Jason Kridner, chief software architect for the Sitara ARM microprocessor business at Texas Instruments (TI) and the community development manager, explains why and how to use Android in diverse embedded systems (and not only smartphones and tablets) at the Android Builder Summit in February 2012. Abstract: A few years back all embedded devices were designed like PCs. For example, users understood the use of a mouse and keyboard and could minimize and maximize a window using mouse clicks and launch new applications from Start. The increasing demand and usage of smartphones globally has not just changed the definition of user experience for embedded equipments but has made emerging technologies like touch and display panels, connectivity solutions and infrastructure, affordable to non- phone products segments. The embedded equipment designers and users have grown accustomed in no time to the smartphone features and technologies like multi-touch, high-resolution display panels, connectivity over 3G and Bluetooth, high capacity storage and medium and low power. …
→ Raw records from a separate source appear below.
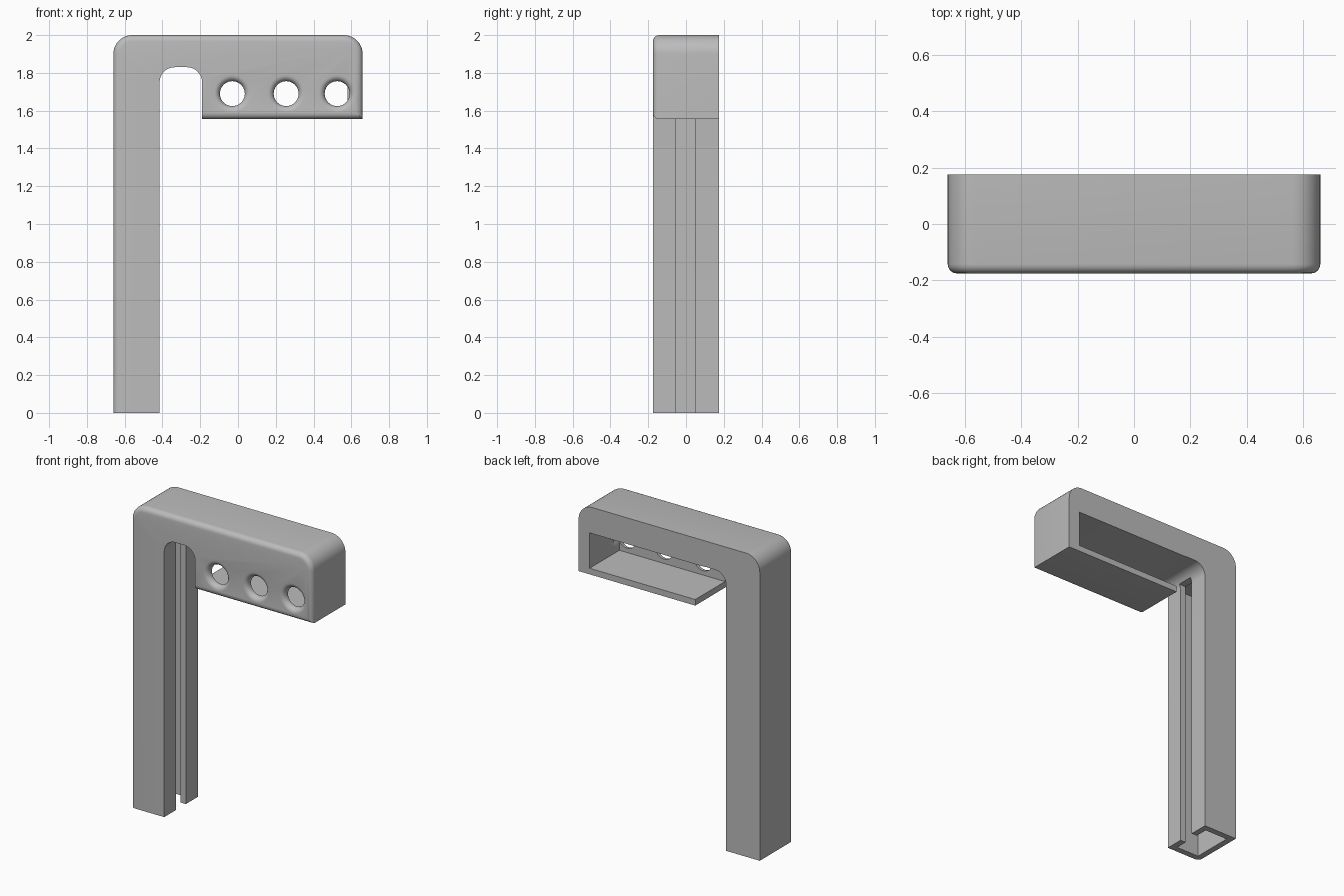
import bpy, bmesh, math
from mathutils import Matrix, Vector

if "Cube" in bpy.data.objects:
    bpy.data.objects.remove(bpy.data.objects["Cube"], do_unlink=True)

FRONT, BACK = -0.175, 0.175
LEG_OUT, LEG_IN, ARM_IN, ARM_OUT = -0.66, -0.415, -0.19, 0.66
ARM_LOW, NOTCH_TOP, TOP = 1.555, 1.83, 2.0
WALL = 0.04

grey = bpy.data.materials.new("plain grey")
grey.use_nodes = True
grey.diffuse_color = (0.5, 0.5, 0.5, 1)
grey.node_tree.nodes["Principled BSDF"].inputs["Base Color"].default_value = (0.5, 0.5, 0.5, 1)


def finish(name, bm):
    bmesh.ops.recalc_face_normals(bm, faces=bm.faces)
    mesh = bpy.data.meshes.new(name)
    bm.to_mesh(mesh)
    bm.free()
    mesh.materials.append(grey)
    obj = bpy.data.objects.new(name, mesh)
    bpy.context.collection.objects.link(obj)
    return obj


def box(name, x0, x1, y0, y1, z0, z1):
    bm = bmesh.new()
    bmesh.ops.create_cube(bm, size=1)
    bmesh.ops.scale(bm, vec=(x1 - x0, y1 - y0, z1 - z0), verts=bm.verts)
    bmesh.ops.translate(bm, vec=((x0 + x1) / 2, (y0 + y1) / 2, (z0 + z1) / 2), verts=bm.verts)
    return finish(name, bm)


def arc(cx, cz, r, start, end, n=10):
    return [(cx + r * math.cos(math.radians(start + (end - start) * i / n)),
             cz + r * math.sin(math.radians(start + (end - start) * i / n))) for i in range(n + 1)]


def flared_hole(x, z):
    # revolved cutter: rounded lip at the front, straight bore behind
    bore, lip = 0.066, 0.032
    profile = [(0, FRONT - 0.02), (bore + lip, FRONT - 0.02)]
    for i in range(7):
        a = math.radians(90 * i / 6)
        profile.append((bore + lip * (1 - math.sin(a)), FRONT + lip * (1 - math.cos(a))))
    profile += [(bore, FRONT + 0.1), (0, FRONT + 0.1)]
    bm = bmesh.new()
    verts = [bm.verts.new((x + r, y, z)) for r, y in profile]
    edges = [bm.edges.new(pair) for pair in zip(verts, verts[1:])]
    bmesh.ops.spin(bm, geom=verts + edges, cent=(x, 0, z), axis=(0, 1, 0),
                   angle=math.tau, steps=40)
    bmesh.ops.remove_doubles(bm, verts=bm.verts, dist=0.0001)
    return finish("hole_cutter", bm)


# Hooked outline: leg, arch and arm
R, N = 0.1, 0.08
outline = [(LEG_OUT, 0)]
outline += arc(LEG_OUT + R, TOP - R, R, 180, 90)
outline += arc(ARM_OUT - R, TOP - R, R, 90, 0)
outline += [(ARM_OUT, ARM_LOW), (ARM_IN, ARM_LOW)]
outline += arc(ARM_IN - N, NOTCH_TOP - N, N, 0, 90)
outline += arc(LEG_IN + N, NOTCH_TOP - N, N, 90, 180)
outline += [(LEG_IN, 0)]

bm = bmesh.new()
face = bm.faces.new([bm.verts.new((x, FRONT, z)) for x, z in outline])
ext = bmesh.ops.extrude_face_region(bm, geom=[face], use_keep_orig=True)
bmesh.ops.translate(bm, vec=(0, BACK - FRONT, 0),
                    verts=[v for v in ext["geom"] if isinstance(v, bmesh.types.BMVert)])
bmesh.ops.recalc_face_normals(bm, faces=bm.faces)


# Soften the outer front rim only, leaving the notch and foot crisp
def on_rim(e):
    if any(abs(v.co.y - FRONT) > 0.001 for v in e.verts):
        return False
    m = (e.verts[0].co + e.verts[1].co) / 2
    foot = m.z < 0.01
    notch = LEG_IN - 0.01 < m.x < ARM_IN + 0.01 and m.z < NOTCH_TOP + 0.01
    return not (foot or notch)


bmesh.ops.bevel(bm, geom=[e for e in bm.edges if on_rim(e)], offset=0.033,
                segments=5, profile=0.5, affect='EDGES')
body = finish("hooked_housing", bm)

# Hollow arm, hollow leg, cable slot and three flared holes
cutters = [
    box("arm_cavity_cutter", -0.3, 0.58, FRONT + WALL, 0.3, ARM_LOW + WALL, NOTCH_TOP - 0.002),
    box("leg_cavity_cutter", LEG_OUT + WALL, LEG_IN - WALL, FRONT + WALL, BACK - WALL, -0.1, 1.8),
    box("leg_slot_cutter", LEG_IN - 0.1, LEG_IN + 0.06, -0.055, 0.05, -0.1, 1.79),
]
cutters += [flared_hole(x, 1.69) for x in (-0.03, 0.255, 0.525)]

bpy.ops.object.select_all(action='DESELECT')
body.select_set(True)
bpy.context.view_layer.objects.active = body
for cutter in cutters:
    cutter.hide_render = True
    mod = body.modifiers.new("cut", 'BOOLEAN')
    mod.operation, mod.solver, mod.object = 'DIFFERENCE', 'EXACT', cutter
    bpy.ops.object.modifier_apply(modifier=mod.name)
for cutter in cutters:
    bpy.data.objects.remove(cutter, do_unlink=True)

bpy.ops.object.shade_smooth_by_angle(angle=math.radians(35))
Jen Costillo of Lab 126 discusses the Android sensor subsystem at the Android Builder Summit in February 2012. Abstract: This lecture will arm Android device architects with the tactical knowledge they need to navigate the Android Sensor subsystem and make knowledgeable design choices to improve user experience and improve battery performance. The talk will address: Hardware architecture and trade-offs including latency, power, and software architecture implications: Wake up events and power considerations Gesture Detection Algorithm processing location and considerations Testing methodologies (Creating tools to aid develop and collect data. This talk targets the kernel/firmware developer responsible for the sensor architecture. They should be familiar with kernel drivers, embedded systems, hardware bring up, Android services, and the C language. You can also download the presentation slides on linuxfoundation.org website.
Marcello Lioy, Director engineering at Qualcomm Innovation Center, talks about AllJoyn open source project at then Android Builder Summit in February 2012: Description of AllJoyn project: AllJoyn is a peer-to-peer technology that enables ad hoc, proximity-based, device-to-device communication without the use of an intermediary server. True peer-to-peer communications without the traditional barriers Simple device and service discovery Security framework for authenticated and encrypted communications per application/service Managed networking and message routing Object-oriented programming model Optimized for the mobile embedded environment Low latency Header compression Reliable and unreliable transport Point-to-multipoint communications Potential applications of the technology include Multi-player gaming Social media sharing Multi-user productivity tools AllJoyn is part of Qualcomm Android development tools. I could not find the presentation slides for this particular talk.